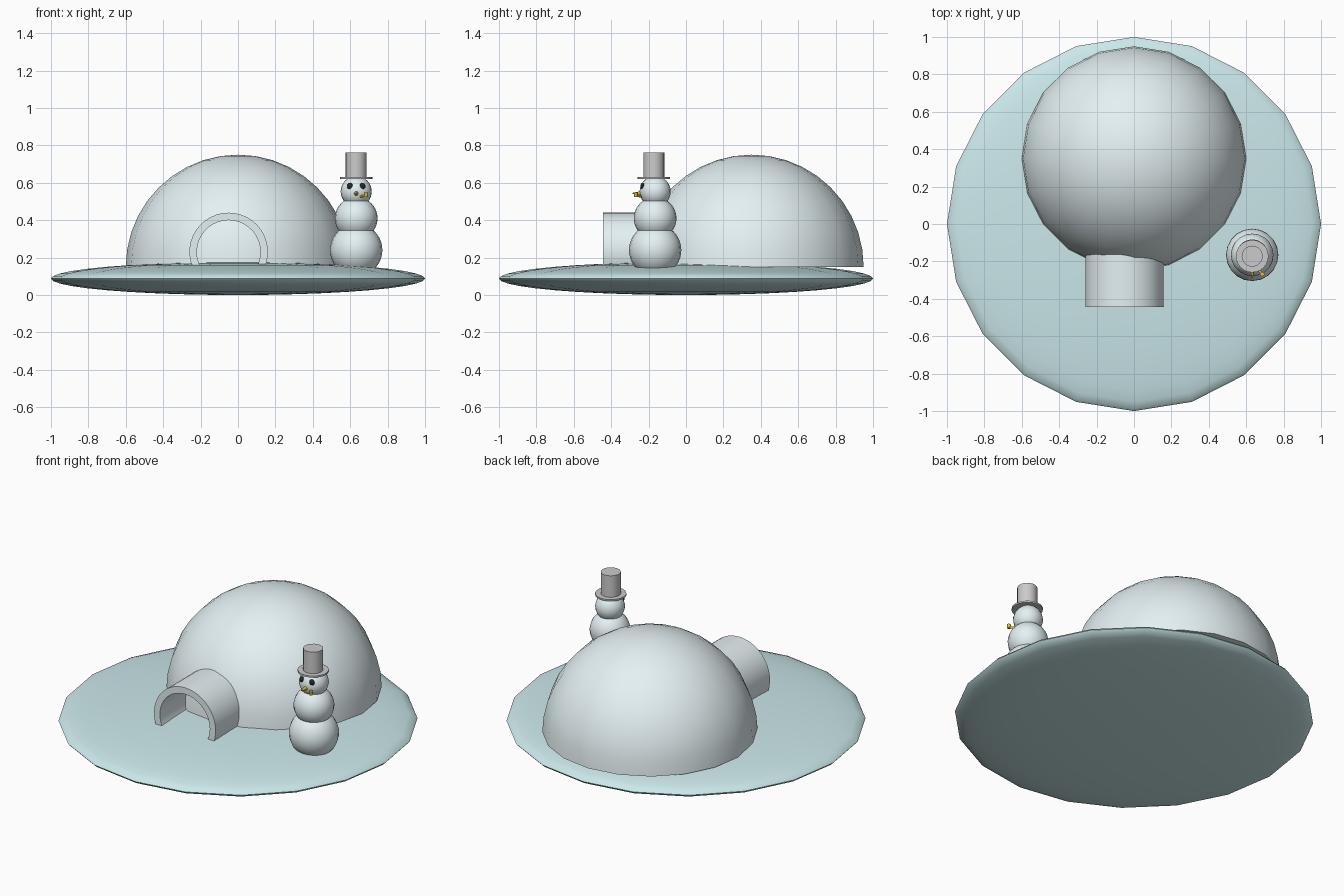
import bpy, bmesh, math
from mathutils import Vector, Matrix

if "Cube" in bpy.data.objects:
    bpy.data.objects.remove(bpy.data.objects["Cube"])


def material(name, rgb):
    m = bpy.data.materials.new(name)
    m.diffuse_color = (*rgb, 1)
    m.use_nodes = True
    m.node_tree.nodes["Principled BSDF"].inputs["Base Color"].default_value = m.diffuse_color
    return m


SNOW = material("snow", (0.78, 0.88, 0.90))
ICE = material("ice", (0.60, 0.81, 0.83))
BLACK = material("coal", (0.02, 0.02, 0.02))
GOLD = material("gold", (0.75, 0.52, 0.04))


def finish(name, bm, mat=None, angle=40):
    bmesh.ops.recalc_face_normals(bm, faces=bm.faces[:])
    me = bpy.data.meshes.new(name)
    bm.to_mesh(me)
    bm.free()
    ob = bpy.data.objects.new(name, me)
    bpy.context.collection.objects.link(ob)
    if mat:
        me.materials.append(mat)
    bpy.ops.object.select_all(action='DESELECT')
    ob.select_set(True)
    bpy.context.view_layer.objects.active = ob
    bpy.ops.object.shade_smooth_by_angle(angle=math.radians(angle))
    return ob


def ball(name, loc, scale, mat, segs=20, rings=20, cut=False):
    bm = bmesh.new()
    bmesh.ops.create_uvsphere(bm, u_segments=segs, v_segments=rings, radius=1)
    if cut:  # keep the upper half and close the base
        geom = bm.verts[:] + bm.edges[:] + bm.faces[:]
        bmesh.ops.bisect_plane(bm, geom=geom, plane_co=(0, 0, 0),
                               plane_no=(0, 0, -1), clear_outer=True, dist=1e-4)
        bmesh.ops.holes_fill(bm, edges=[e for e in bm.edges if e.is_boundary], sides=0)
    bmesh.ops.transform(bm, verts=bm.verts[:],
                        matrix=Matrix.Translation(loc) @ Matrix.Diagonal((*scale, 1)))
    return finish(name, bm, mat)


def rod(name, a, b, r1, r2, mat=None, segs=24):
    a, b = Vector(a), Vector(b)
    d = b - a
    bm = bmesh.new()
    rot = d.to_track_quat('Z', 'Y').to_matrix().to_4x4()
    bmesh.ops.create_cone(bm, cap_ends=True, segments=segs, radius1=r1, radius2=r2,
                          depth=d.length, matrix=Matrix.Translation((a + b) / 2) @ rot)
    return finish(name, bm, mat)


# Lens-shaped ice floe and the dome of the snow house
ball("ice_base", (0, 0, 0.088), (1, 1, 0.088), ICE)
ball("dome", (0, 0.35, 0.15), (0.6, 0.6, 0.6), SNOW, cut=True)

# Entrance tunnel: arch section extruded back into the dome
CX, CZ, RO, RI, FLOOR = -0.05, 0.23, 0.21, 0.17, 0.15


def arc(r, n=24):
    low = math.asin((CZ - FLOOR) / r)
    span = math.pi + 2 * low
    return [(CX + r * math.cos(-low + span * i / n),
             CZ + r * math.sin(-low + span * i / n)) for i in range(n + 1)]


bm = bmesh.new()
rows = [[bm.verts.new((x, y, z)) for x, z in arc(r)]
        for r, y in ((RO, -0.445), (RO, -0.12), (RI, -0.12), (RI, -0.445))]
for k in range(4):
    p, q = rows[k], rows[(k + 1) % 4]
    for i in range(len(p) - 1):
        bm.faces.new((p[i], p[i + 1], q[i + 1], q[i]))
for i in (0, -1):
    bm.faces.new([row[i] for row in rows])
finish("entrance_tunnel", bm, SNOW)

# Snow figure: three stacked balls
SX, SY = 0.632, -0.165
for name, z, r in (("lower_snowball", 0.24, 0.14),
                   ("middle_snowball", 0.41, 0.114),
                   ("head_snowball", 0.553, 0.083)):
    ball(name, (SX, SY, z), (r, r, r), SNOW)

# Top hat
rod("hat_brim", (SX, SY - 0.007, 0.62), (SX, SY - 0.007, 0.63), 0.087, 0.087)
rod("hat_crown", (SX, SY - 0.007, 0.628), (SX, SY - 0.007, 0.762), 0.056, 0.056)

# Coal eyes
for side, name in ((-1, "left_eye"), (1, "right_eye")):
    ball(name, (SX + side * 0.033, SY - 0.067, 0.582), (0.017, 0.012, 0.017), BLACK, 12, 8)

# Cone nose and small pipe
rod("nose", (SX, SY - 0.078, 0.543), (SX, SY - 0.12, 0.543), 0.012, 0.003, GOLD, 10)
rod("pipe_stem", (SX + 0.022, SY - 0.07, 0.527), (SX + 0.05, SY - 0.1, 0.53),
    0.006, 0.006, GOLD, 10)
rod("pipe_bowl", (SX + 0.053, SY - 0.103, 0.524), (SX + 0.053, SY - 0.103, 0.548),
    0.009, 0.012, GOLD, 10)
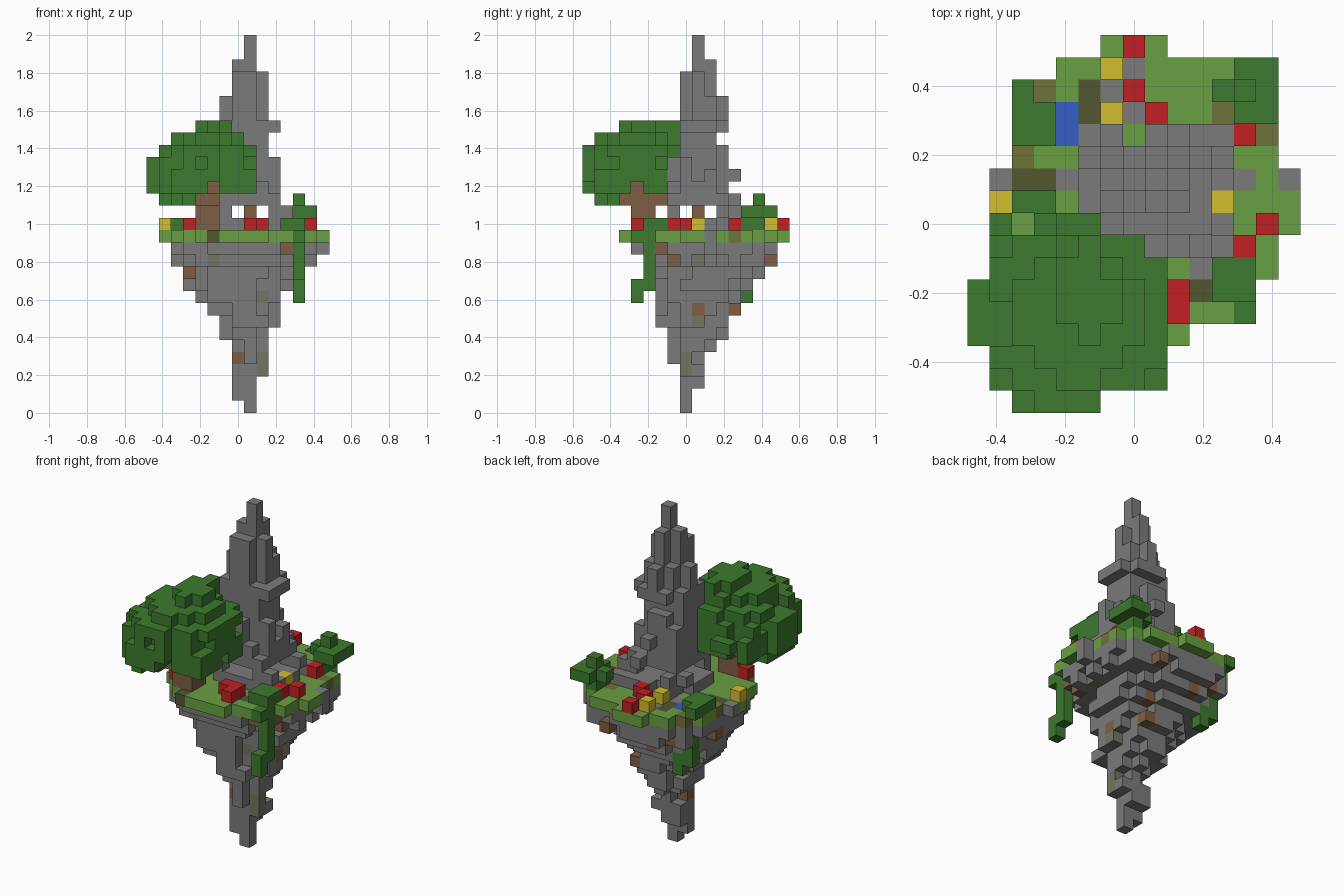
import bpy, bmesh, random
from mathutils import Vector

cube = bpy.data.objects.get("Cube")
if cube:
    bpy.data.objects.remove(cube)

random.seed(4)
SIZE = 2 / 31                      # edge of one block
ORIGIN = Vector((-7.5, -8.5, 0))   # grid corner, in blocks

# Flat colours, given as display hex and turned into linear values
COLOURS = {
    "stone": "7B7B7B", "mossy_stone": "727562", "bark": "7E5F45", "grass": "69A042",
    "leaf": "3D7A2E", "red_petal": "C22023", "yellow_petal": "D2BD2D",
    "water": "365DC7", "dry_grass": "6E7238", "dark_soil": "535631",
}
NAMES = list(COLOURS)


def linear(code, at):
    v = int(code[at:at + 2], 16) / 255
    return ((v + 0.055) / 1.055) ** 2.4


def make_material(name, code):
    mat = bpy.data.materials.new(name)
    mat.use_nodes = True
    rgba = tuple(linear(code, at) for at in (0, 2, 4)) + (1,)
    mat.diffuse_color = rgba
    mat.node_tree.nodes["Principled BSDF"].inputs["Base Color"].default_value = rgba
    return mat


MATERIALS = [make_material(n, c) for n, c in COLOURS.items()]
taken = {}


class Part:
    """A set of coloured blocks that becomes one mesh object."""

    def __init__(self, name):
        self.name, self.blocks = name, {}

    def put(self, i, j, k, colour):
        cell = (i, j, k)
        if taken.setdefault(cell, self) is self:
            self.blocks[cell] = colour

    def column(self, i, j, low, high, colour):
        for k in range(low, high + 1):
            self.put(i, j, k, colour)

    def scatter(self, k, colour, places):
        for i, j in places:
            self.put(i, j, k, colour)

    def disc(self, k, bounds, colour, power=2.0, rough=0.0):
        """Rounded layer filling the inclusive bounds i0, i1, j0, j1."""
        i0, i1, j0, j1 = bounds
        ci, cj = (i0 + i1) / 2, (j0 + j1) / 2
        ri, rj = (i1 - i0 + 1) / 2, (j1 - j0 + 1) / 2
        for i in range(i0, i1 + 1):
            for j in range(j0, j1 + 1):
                reach = (abs(i - ci) / ri) ** power + (abs(j - cj) / rj) ** power
                if reach <= 1.01 + random.uniform(-rough, rough):
                    self.put(i, j, k, colour)

    def speck(self, axis, sign, across, k, colour):
        """Recolour the outermost block met along an axis."""
        line = [c for c in self.blocks if c[1 - axis] == across and c[2] == k]
        if line:
            self.blocks[max(line, key=lambda c: sign * c[axis])] = colour

    def build(self):
        bm = bmesh.new()
        for cell, colour in self.blocks.items():
            for axis in range(3):
                for sign in (-1, 1):
                    step = [0, 0, 0]
                    step[axis] = sign
                    if tuple(a + b for a, b in zip(cell, step)) in self.blocks:
                        continue
                    normal = Vector(step)
                    u = Vector((0, 0, 0))
                    u[(axis + 1) % 3] = 0.5
                    v = normal.cross(u)
                    mid = Vector(cell) + Vector((0.5, 0.5, 0.5)) + normal / 2 + ORIGIN
                    corners = (mid - u - v, mid + u - v, mid + u + v, mid - u + v)
                    face = bm.faces.new([bm.verts.new(p * SIZE) for p in corners])
                    face.material_index = NAMES.index(colour)
        bmesh.ops.remove_doubles(bm, verts=bm.verts, dist=SIZE / 100)
        bmesh.ops.dissolve_limit(bm, angle_limit=0.01, verts=bm.verts, edges=bm.edges,
                                 delimit={'MATERIAL'})
        mesh = bpy.data.meshes.new(self.name)
        bm.to_mesh(mesh)
        bm.free()
        for mat in MATERIALS:
            mesh.materials.append(mat)
        bpy.context.collection.objects.link(bpy.data.objects.new(self.name, mesh))


# Hanging vines with the bushes they grow from
vine = Part("front_vine")
vine.column(12, 5, 10, 15, "leaf")
vine.column(12, 4, 9, 10, "leaf")
vine.scatter(14, "leaf", [(11, 6), (12, 6), (12, 4)])
vine.scatter(15, "leaf", [(11, 5), (11, 6), (12, 6)])
back_vine = Part("back_vine")
back_vine.column(3, 13, 10, 15, "leaf")
back_vine.column(4, 13, 9, 10, "leaf")
back_vine.scatter(15, "leaf", [(2, 12), (2, 13), (2, 14), (3, 12)])
bush = Part("bush")
bush.column(12, 14, 15, 17, "leaf")
bush.put(12, 13, 15, "leaf")
bush.scatter(16, "leaf", [(11, 14), (13, 14), (12, 13), (12, 15), (13, 13), (13, 15)])

# Flowers on the meadow
flowers = Part("flowers")
flowers.scatter(15, "red_petal", [(9, 4), (9, 5), (8, 5), (12, 7), (13, 8), (12, 12),
                                  (7, 16), (7, 14), (8, 13), (3, 5)])
flowers.scatter(15, "yellow_petal", [(1, 9), (6, 15), (6, 13), (11, 9)])

# Meadow: one span of blocks per row, front to back, then coloured patches
meadow = Part("meadow")
spans = ["5-9", "4-12", "3-12", "2-13", "2-13", "2-14", "1-14", "1-14", "2-13",
         "2-13", "2-13", "3-12", "4-11", "6-8"]
for row, span in enumerate(spans, 3):
    first, last = map(int, span.split("-"))
    for i in range(first, last + 1):
        meadow.put(i, row, 14, "grass")
meadow.scatter(14, "water", [(4, 12), (4, 13)])
meadow.scatter(14, "dry_grass", [(3, 14), (11, 13), (13, 12), (2, 11)])
meadow.scatter(14, "dark_soil", [(5, 13), (5, 14), (2, 10), (3, 10), (10, 5), (5, 3)])
meadow.scatter(14, "stone", [(1, 10), (14, 10), (10, 6), (4, 10), (6, 14), (7, 15),
                             (7, 13), (12, 10), (5, 12), (5, 8)])

# Hanging rock below the meadow, from the tip upward
rock = Part("hanging_rock")
for k, bounds in enumerate([
        (8, 8, 8, 8), (7, 8, 8, 8), (7, 8, 8, 9), (7, 9, 8, 9), (7, 9, 7, 9),
        (7, 9, 7, 10), (6, 9, 7, 11), (6, 10, 6, 11), (5, 10, 6, 12), (4, 10, 6, 12),
        (3, 11, 6, 13), (3, 11, 6, 14), (2, 13, 5, 15), (2, 13, 4, 15)]):
    if k < 8:
        rock.disc(k, bounds, "stone", 1.65)
    else:
        rock.disc(k, bounds, "stone", 2.7 if k > 12 else 2.1, 0.17)
rock.scatter(3, "stone", [(7, 8), (7, 9), (9, 8)])
rock.scatter(2, "stone", [(7, 8), (8, 9)])
rock.scatter(13, "stone", [(14, 10), (2, 9), (13, 10)])
for across, k in [(3, 11), (7, 4), (11, 13)]:
    rock.speck(1, -1, across, k, "bark")
for across, k in [(9, 9), (9, 3), (5, 12)]:
    rock.speck(1, -1, across, k, "mossy_stone")
for across, k in [(15, 12), (12, 8), (9, 8), (7, 12), (6, 13)]:
    rock.speck(0, 1, across, k, "bark")
for across, k in [(9, 7), (8, 4), (9, 12)]:
    rock.speck(0, 1, across, k, "mossy_stone")
for across, k in [(6, 11), (9, 10), (4, 12)]:
    rock.speck(1, 1, across, k, "bark")
for across, k in [(8, 11), (11, 12), (9, 9)]:
    rock.speck(0, -1, across, k, "bark")

# Spire standing on four legs around a small post
spire = Part("spire")
spire.disc(15, (5, 11, 7, 11), "stone", 2.5)
spire.scatter(15, "stone", [(6, 12), (8, 12), (9, 12), (10, 12), (11, 12)])
for i in (6, 10):
    for j in (7, 11):
        spire.column(i, j, 16, 17, "stone")
spire.scatter(16, "stone", [(5, 11), (11, 11), (11, 7), (6, 12)])
for k, bounds in enumerate([
        (6, 10, 7, 11), (6, 9, 8, 11), (6, 9, 8, 11), (6, 9, 8, 11), (6, 9, 8, 11),
        (6, 9, 8, 10), (6, 10, 8, 11)], 17):
    spire.disc(k, bounds, "stone")
# Boulders climbing the sides of the spire
for i, j, top in [(8, 7, 20), (7, 7, 19), (9, 7, 18), (10, 8, 20), (10, 10, 19),
                  (10, 9, 18), (9, 8, 21), (6, 8, 23), (6, 11, 20)]:
    spire.column(i, j, 17, top, "stone")
spire.put(10, 8, 23, "stone")
spire.put(9, 12, 17, "stone")
spire.put(8, 12, 19, "stone")
# Slim upper part: a cross of columns with small ledges
for i, j in [(7, 9), (9, 9), (8, 8), (8, 10), (7, 8)]:
    spire.column(i, j, 24, 27, "stone")
for i, j in [(6, 9), (8, 11), (7, 10), (9, 10)]:
    spire.column(i, j, 24, 25, "stone")
spire.column(8, 9, 24, 30, "stone")
spire.scatter(28, "stone", [(7, 9), (8, 10)])
post = Part("post")
post.put(8, 9, 16, "bark")

# Tree: trunk with spreading branches, then the rounded crown
trunk = Part("trunk")
for i in (4, 5):
    for j in (4, 5):
        trunk.column(i, j, 15, 17, "bark")
trunk.scatter(17, "bark", [(4, 3), (5, 3), (5, 6), (4, 6)])
trunk.put(5, 4, 18, "bark")
crown = Part("tree_crown")
for k, bounds in enumerate([
        (1, 3, 1, 6), (0, 8, 0, 8), (0, 8, 0, 8), (0, 8, 0, 8), (1, 8, 0, 8),
        (2, 7, 1, 7), (4, 6, 3, 7)], 17):
    crown.disc(k, bounds, "leaf", 1.9)
for k in (18, 19):
    crown.scatter(k, "leaf", [(8, 1), (8, 2), (8, 6), (8, 7), (2, 0), (1, 8), (1, 1)])
crown.scatter(19, "leaf", [(2, 9), (3, 9)])
# Openings around the branch and scattered notches in the foliage
for cell in list(crown.blocks):
    i, j, k = cell
    by_branch = k == 18 and ((i == 5 and j < 4) or (j == 4 and i > 5))
    on_skin = any(n not in crown.blocks for n in ((i - 1, j, k), (i + 1, j, k),
                                                  (i, j - 1, k), (i, j + 1, k)))
    if by_branch or (k != 19 and on_skin and random.random() < 0.08):
        del crown.blocks[cell]

for part in (vine, back_vine, bush, flowers, meadow, rock, spire, post, trunk, crown):
    part.build()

——————

Task =>
Retype the portion of the data above that starts on the line with "for axis in" and finishes on the line with "bmesh.ops.remove_doubles(bm, verts=bm.verts, dist=SIZE", including both of those lines.

Output of the exercise =>
            for axis in range(3):
                for sign in (-1, 1):
                    step = [0, 0, 0]
                    step[axis] = sign
                    if tuple(a + b for a, b in zip(cell, step)) in self.blocks:
                        continue
                    normal = Vector(step)
                    u = Vector((0, 0, 0))
                    u[(axis + 1) % 3] = 0.5
                    v = normal.cross(u)
                    mid = Vector(cell) + Vector((0.5, 0.5, 0.5)) + normal / 2 + ORIGIN
                    corners = (mid - u - v, mid + u - v, mid + u + v, mid - u + v)
                    face = bm.faces.new([bm.verts.new(p * SIZE) for p in corners])
                    face.material_index = NAMES.index(colour)
        bmesh.ops.remove_doubles(bm, verts=bm.verts, dist=SIZE / 100)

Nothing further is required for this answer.